▶ **WORK INSTRUCTION**: I need every line from the start of the material below up to and including the line containing "curve through the", restated exactly, with the pictures omitted.

▶ **MATERIAL TO PROCESS**:

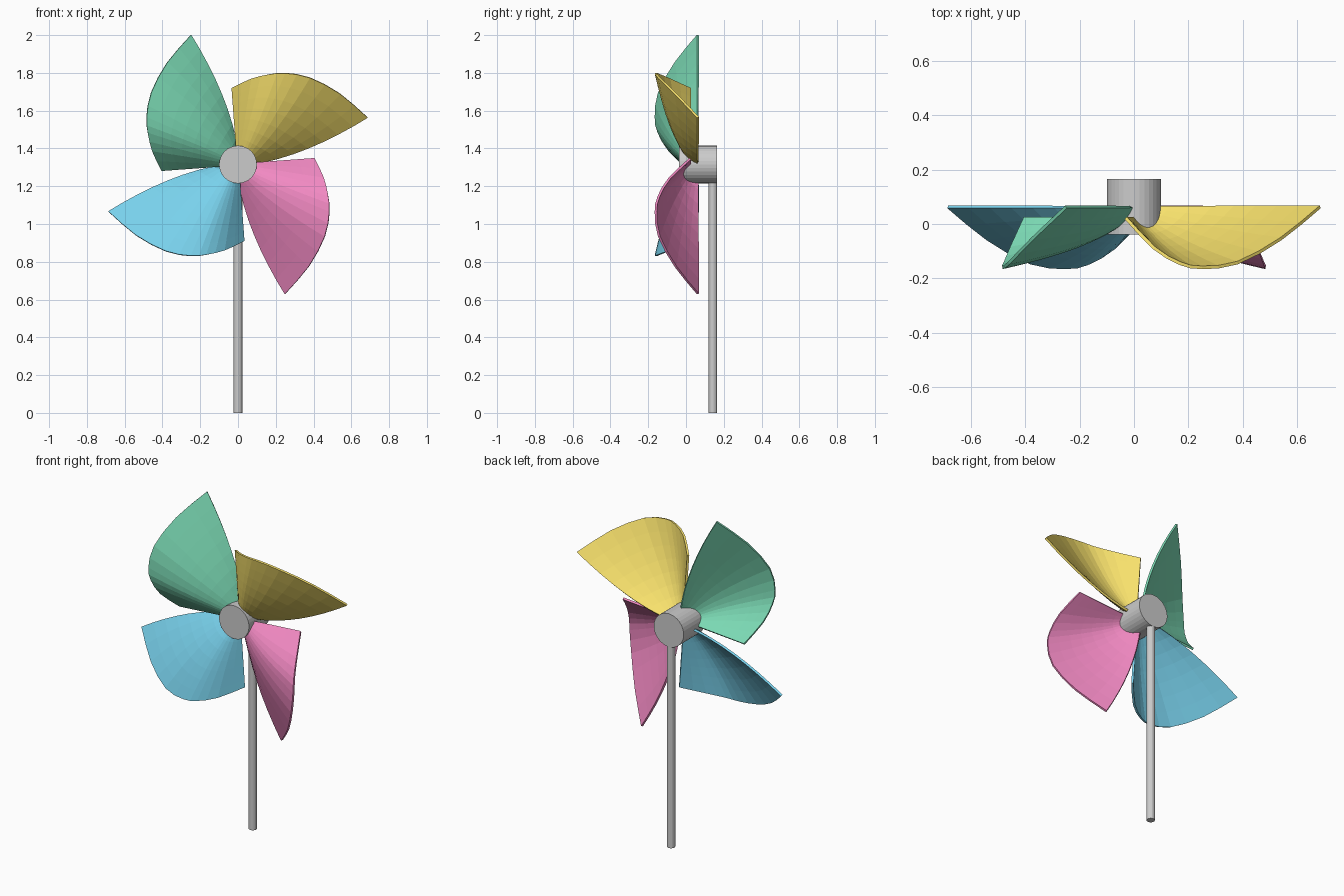
import bpy, math
from mathutils import Vector, Matrix

if "Cube" in bpy.data.objects:
    bpy.data.objects.remove(bpy.data.objects["Cube"])

HUB_Z = 1.315
SPANS = 8      # divisions along a blade
STEP = 2       # divisions between rim points
# rim of one blade relative to the hub centre, from long tip to short corner
RIM = [Vector(p) for p in [
    (.685, .063, .25), (.54, -.055, .375), (.38, -.143, .46), (.25, -.16, .484),
    (.17, -.145, .478), (.074, -.088, .455), (-.03, .022, .405)]]


def smooth_path(pts, step):
    """Catmull-Rom curve through the points."""
    ext = [2 * pts[0] - pts[1]] + pts + [2 * pts[-1] - pts[-2]]
    out = []
    for a, b, c, d in zip(ext, ext[1:], ext[2:], ext[3:]):
        for k in range(step):
            t = k / step
            out.append(.5 * (2 * b + (c - a) * t + (2 * a - 5 * b + 4 * c - d) * t * t
                             + (3 * b - a - 3 * c + d) * t ** 3))
    return out + [pts[-1]]


def blade(name, turn, color):
    rim = smooth_path(RIM, STEP)
    n = len(rim)
    verts, faces = [], []
    for i, p in enumerate(rim):
        s = i / (n - 1)
        root_y = .063 + (.022 - .063) * s
        sag = 1 + .7 * (1 - s) ** 1.5          # leading edge sweeps, trailing edge is straight
        for j in range(SPANS + 1):
            u = .08 + .92 * j / SPANS
            y = root_y + (p.y - root_y) * u - .02 * math.sin(math.pi * u) * math.sin(math.pi * s)
            verts.append((p.x * u, y, p.z * u ** sag))
    for i in range(n - 1):
        for j in range(SPANS):
            a = i * (SPANS + 1) + j
            faces.append((a, a + 1, a + SPANS + 2, a + SPANS + 1))
    mesh = bpy.data.meshes.new(name)
    mesh.from_pydata(verts, [], faces)
    mesh.transform(Matrix.Translation((0, 0, HUB_Z)) @ Matrix.Rotation(turn, 4, 'Y'))
    mat = bpy.data.materials.new(name + "_paint")
    mat.diffuse_color = color
    mat.use_nodes = True
    mat.node_tree.nodes["Principled BSDF"].inputs["Base Color"].default_value = mat.diffuse_color
    mesh.materials.append(mat)
    ob = bpy.data.objects.new(name, mesh)
    bpy.context.collection.objects.link(ob)
    solid = ob.modifiers.new("thickness", 'SOLIDIFY')
    solid.thickness = .012
    solid.offset = 0


# four curved blades around the hub
for k, (name, color) in enumerate([
        ("yellow_blade", (.93, .75, .15, 1)), ("pink_blade", (.88, .25, .54, 1)),
        ("blue_blade", (.19, .64, .84, 1)), ("green_blade", (.2, .7, .46, 1))]):
    blade(name, k * math.pi / 2, color)

# hub
bpy.ops.mesh.primitive_cylinder_add(vertices=32, radius=.1, depth=.203,
                                    location=(0, .0635, HUB_Z), rotation=(math.pi / 2, 0, 0))
bpy.context.object.name = "hub"

# pole
bpy.ops.mesh.primitive_cylinder_add(vertices=16, radius=.023, depth=HUB_Z,
                                    location=(0, .142, HUB_Z / 2))
bpy.context.object.name = "pole"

▶ **SOLUTION FOR THIS PROBLEM**:
import bpy, math
from mathutils import Vector, Matrix

if "Cube" in bpy.data.objects:
    bpy.data.objects.remove(bpy.data.objects["Cube"])

HUB_Z = 1.315
SPANS = 8      # divisions along a blade
STEP = 2       # divisions between rim points
# rim of one blade relative to the hub centre, from long tip to short corner
RIM = [Vector(p) for p in [
    (.685, .063, .25), (.54, -.055, .375), (.38, -.143, .46), (.25, -.16, .484),
    (.17, -.145, .478), (.074, -.088, .455), (-.03, .022, .405)]]


def smooth_path(pts, step):
    """Catmull-Rom curve through the points."""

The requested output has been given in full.